The mid bass is definitely a bit north of neutral, just enough to make it a slightly warm signature and was the very first thing that came across to me since my first listen and has remained my impression throughout my short stay with the X5.
I find the midrange and treble quite neutral and a little flat to be honest. I tend to prefer a slightly brighter signature which to me sounds more lively as opposed to laid back.
It is important to note that even though I consider the X5 to have a slightly warm signature, there is no lack of details in the music. Even on busy passages of music, there is a spotlight highlighting every instrument. There was a couple of times I was distracted by this which is not something I can say I enjoyed, as it wasn't natural and took the focus away from the main instrument or voice in a particular song.
I love the X5 for many different reasons, here is a shortlist of pros and cons that I would like to point out:
Having the two micro SD cards is fantastic, the line out is very good vs headphone out when using an amp, otg capability will be good to have, but not really something I see myself using. Digital Coax out to my desktop DAC, Asynchronous USB DAC, good internal amp section, good overall UI. Manually updating the library, my 128gb sd card along with a 64gb sd card took around 2-3 minutes to scan then after that the X5 only takes about 10-12 seconds to start playing music every time you power it up. Also worth mentioning, when it comes to updating firmware, Fiio did an excellent job at making this task super easy and it also updated very fast.
Cons: (including some present quirks that may be fixed later through firmware)
Here are some of my gripes with the X5:

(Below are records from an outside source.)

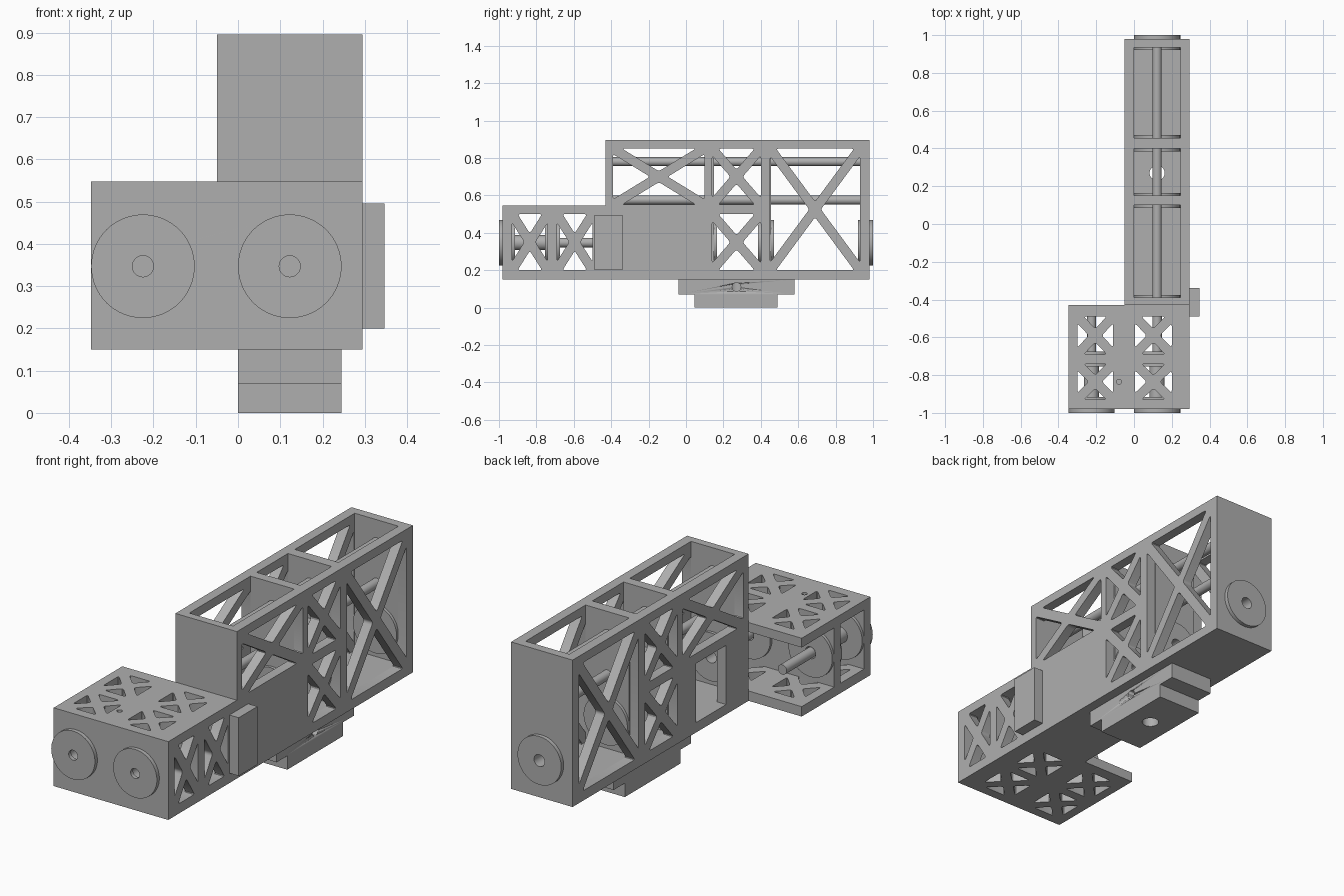
import bpy, bmesh, math
from mathutils import Matrix, Vector

if "Cube" in bpy.data.objects:
    bpy.data.objects.remove(bpy.data.objects["Cube"], do_unlink=True)

grey = bpy.data.materials.new("plain grey")
grey.use_nodes = True
COLOUR = (0.43, 0.43, 0.43, 1)
grey.diffuse_color = COLOUR
grey.node_tree.nodes["Principled BSDF"].inputs["Base Color"].default_value = COLOUR

# Local profile axes (u, v, thickness) for plates facing x, y or z
FRAMES = {
    "X": Matrix(((0, 0, 1), (1, 0, 0), (0, 1, 0))),
    "Y": Matrix(((1, 0, 0), (0, 0, -1), (0, 1, 0))),
    "Z": Matrix.Identity(3),
}


def plate(name, axis, lo, hi, outline, holes=()):
    """Flat profile with holes, thickened from lo to hi along an axis."""
    curve = bpy.data.curves.new(name, "CURVE")
    curve.dimensions = "2D"
    curve.fill_mode = "BOTH"
    curve.extrude = (hi - lo) / 2
    for loop in [outline, *holes]:
        spline = curve.splines.new("POLY")
        spline.points.add(len(loop) - 1)
        for point, (u, v) in zip(spline.points, loop):
            point.co = (u, v, 0, 1)
        spline.use_cyclic_u = True
    obj = bpy.data.objects.new(name, curve)
    bpy.context.collection.objects.link(obj)
    bpy.ops.object.select_all(action="DESELECT")
    obj.select_set(True)
    bpy.context.view_layer.objects.active = obj
    bpy.ops.object.convert(target="MESH")
    obj = bpy.context.view_layer.objects.active
    move = FRAMES[axis].to_4x4()
    move["XYZ".index(axis)][3] = (lo + hi) / 2
    bm = bmesh.new()
    bm.from_mesh(obj.data)
    bm.transform(move)
    bmesh.ops.remove_doubles(bm, verts=bm.verts, dist=1e-5)
    bmesh.ops.recalc_face_normals(bm, faces=bm.faces)
    bm.to_mesh(obj.data)
    bm.free()
    obj.data.materials.clear()
    obj.data.materials.append(grey)
    bpy.ops.object.shade_smooth_by_angle(angle=math.radians(30))
    return obj


def rect(u0, u1, v0, v1):
    return [(u0, v0), (u1, v0), (u1, v1), (u0, v1)]


def circle(u, v, r, n=40):
    return [(u + r * math.cos(math.tau * i / n), v + r * math.sin(math.tau * i / n))
            for i in range(n)]


def rounded(corners, cut=0.014):
    points = [Vector(c) for c in corners]
    loop = []
    for i, p in enumerate(points):
        a = p + (points[i - 1] - p).normalized() * cut
        b = p + (points[(i + 1) % len(points)] - p).normalized() * cut
        for t in (0, 0.33, 0.67, 1):
            loop.append(tuple(a * (1 - t) ** 2 + p * 2 * t * (1 - t) + b * t * t))
    return loop


def cross_panel(u0, u1, v0, v1, half=0.025):
    """Four rounded triangles that leave an X brace in a rectangle."""
    w, h = u1 - u0, v1 - v0
    diag = math.hypot(w, h)
    du, dv = half * diag / h, half * diag / w
    cu, cv = (u0 + u1) / 2, (v0 + v1) / 2
    return [rounded(t) for t in (
        [(u0 + du, v0), (u1 - du, v0), (cu, cv - dv)],
        [(u0 + du, v1), (cu, cv + dv), (u1 - du, v1)],
        [(u0, v0 + dv), (cu - du, cv), (u0, v1 - dv)],
        [(u1, v0 + dv), (u1, v1 - dv), (cu + du, cv)],
    )]


AXLE_X, SIDE_X, AXLE_Z = 0.1225, -0.225, 0.347
RIM, BORE, WASHER = 0.1225, 0.03, 0.015

# Tall side walls with braced openings
tall_panels = (cross_panel(-0.39, 0.10, 0.55, 0.85) + cross_panel(0.14, 0.40, 0.55, 0.85)
               + cross_panel(0.14, 0.40, 0.20, 0.50) + cross_panel(0.45, 0.93, 0.20, 0.85))
front_panels = cross_panel(-0.93, -0.74, 0.20, 0.50) + cross_panel(-0.69, -0.50, 0.20, 0.50)
plate("left_wall", "X", 0.245, 0.295,
      [(-0.98, 0.15), (0.98, 0.15), (0.98, 0.895), (-0.43, 0.895), (-0.43, 0.547), (-0.98, 0.547)],
      tall_panels + front_panels)
plate("right_wall", "X", -0.05, 0.0, rect(-0.43, 0.98, 0.15, 0.895),
      tall_panels + [rect(-0.25, -0.01, 0.20, 0.50)])
plate("side_block", "X", 0.295, 0.347, rect(-0.49, -0.34, 0.20, 0.495))

# Top and bottom plates
deck_panels = []
for x0, x1 in ((-0.30, -0.11), (0.005, 0.20)):
    for y0, y1 in ((-0.93, -0.74), (-0.69, -0.49)):
        deck_panels += cross_panel(x0, x1, y0, y1)
plate("front_deck", "Z", 0.50, 0.547, rect(-0.348, 0.245, -0.98, -0.43),
      deck_panels + [circle(-0.08, -0.835, 0.013)])
plate("floor", "Z", 0.15, 0.20,
      [(-0.348, -0.98), (0.245, -0.98), (0.245, 0.98), (0, 0.98), (0, -0.43), (-0.348, -0.43)],
      deck_panels + [circle(AXLE_X, 0.27, 0.04)])

# Cross walls with axle bores
main_bore, side_bore = circle(AXLE_X, AXLE_Z, BORE), circle(SIDE_X, AXLE_Z, BORE)
for name, y0, y1 in (("shoulder_wall", -0.43, -0.39), ("middle_wall", 0.10, 0.15),
                     ("rear_divider", 0.40, 0.455), ("back_wall", 0.935, 0.98)):
    plate(name, "Y", y0, y1, rect(0, 0.245, 0.20, 0.895), [main_bore])
for name, y0, y1 in (("front_wall", -0.98, -0.93), ("front_divider", -0.74, -0.69)):
    plate(name, "Y", y0, y1, rect(-0.348, 0.245, 0.20, 0.50), [main_bore, side_bore])


# Bearing washers on the wall faces
def washer(name, x, y):
    plate(name, "Y", y, y + WASHER, circle(x, AXLE_Z, RIM, 64), [circle(x, AXLE_Z, BORE)])


for y in (-0.43 - WASHER, -0.39, 0.10 - WASHER, 0.15, 0.40 - WASHER, 0.455,
          0.935 - WASHER):
    washer("main_washer", AXLE_X, y)
for x in (AXLE_X, SIDE_X):
    for y in (-0.93, -0.74 - WASHER, -0.69):
        washer("front_bay_washer", x, y)
    plate("front_cap", "Y", -1.0, -0.98, circle(x, AXLE_Z, RIM, 64), [circle(x, AXLE_Z, 0.025)])
plate("back_cap", "Y", 0.98, 1.0, circle(AXLE_X, AXLE_Z, RIM, 64), [main_bore])

# Axles in the front bays and long tie rods in the tall body
for x in (AXLE_X, SIDE_X):
    plate("front_axle", "Y", -0.915, -0.755, circle(x, AXLE_Z, 0.04))
    plate("rear_axle", "Y", -0.755, -0.45, circle(x, AXLE_Z, 0.025))
for z in (0.78, 0.575):
    plate("tie_rod", "Y", -0.39, 0.935, circle(AXLE_X, z, 0.024))

# Stepped mount under the floor, drilled upward and from the left
bore = circle(AXLE_X, 0.27, 0.04)
plate("mount_foot", "Z", 0.0, 0.07, rect(0, 0.245, 0.045, 0.49), [bore])
mount = plate("mount_base", "Z", 0.07, 0.15, rect(0, 0.245, -0.04, 0.58), [bore])
drill = plate("mount_drill", "X", AXLE_X, 0.30, circle(0.27, 0.11, 0.023))
drill.hide_render = True
cut = mount.modifiers.new("side_hole", "BOOLEAN")
cut.operation = "DIFFERENCE"
cut.object = drill
bpy.context.view_layer.objects.active = mount
bpy.ops.object.modifier_apply(modifier=cut.name)
bpy.data.objects.remove(drill, do_unlink=True)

When skipping songs, it is a fraction of a second too slow which can get very irritating very fast. When the unit is in my pocket (which keep in mind that this is how I use my DAPs 90% of the time) the front buttons are too sensitive and I accidentally kept bumping things(very lightly, mind you), hitting forward, pause, and the previous buttons. While on the lockscreen (again in my pocket) when adjusting volume, if I hold down the volume rocker up or down, it also doubles as a forward and previous button, which is totally unnecessary in my opinion, so instead you must keep depressing repeatedly to achieve the desired volume. The X5 has many steps on the volume control, so when on lockscreen in your front pocket, it is a total pain in the ***** to have to keep pressing repeatedly for desired volume. Since there are two lockscreen modes, I think Fiio should keep lockscreen 1 mode as-is, but change lockscreen 2 to not skip forward or previous track on the volume rocker.
Another thing to note is that while I had no trouble the first time I used the X5 as a USB DAC, I wasn't able to do it again. I tried a few times, but due to lack of time, I wasn't able to fully troubleshoot and get it going again. **Please note that there have been some hardware changes in the USB interface between the tour unit and retail units and so USB functions including DAC and OTG may have improved.
I wasn't able to do a battery test, although I found battery life acceptable, a longer battery life is always welcomed.
The Fiio X5 is definitely a winner in my book and it would be very hard to beat at this price range. yes, it's a good looking piece of gear. Yes, all the extra features are great. Yes, the UI (while not perfect) is very good, and nothing to complain about. What I really miss the most about it is it's very clean and detailed sound, and that my friends, is the most important thing of all, the sound!
Thanks for reading!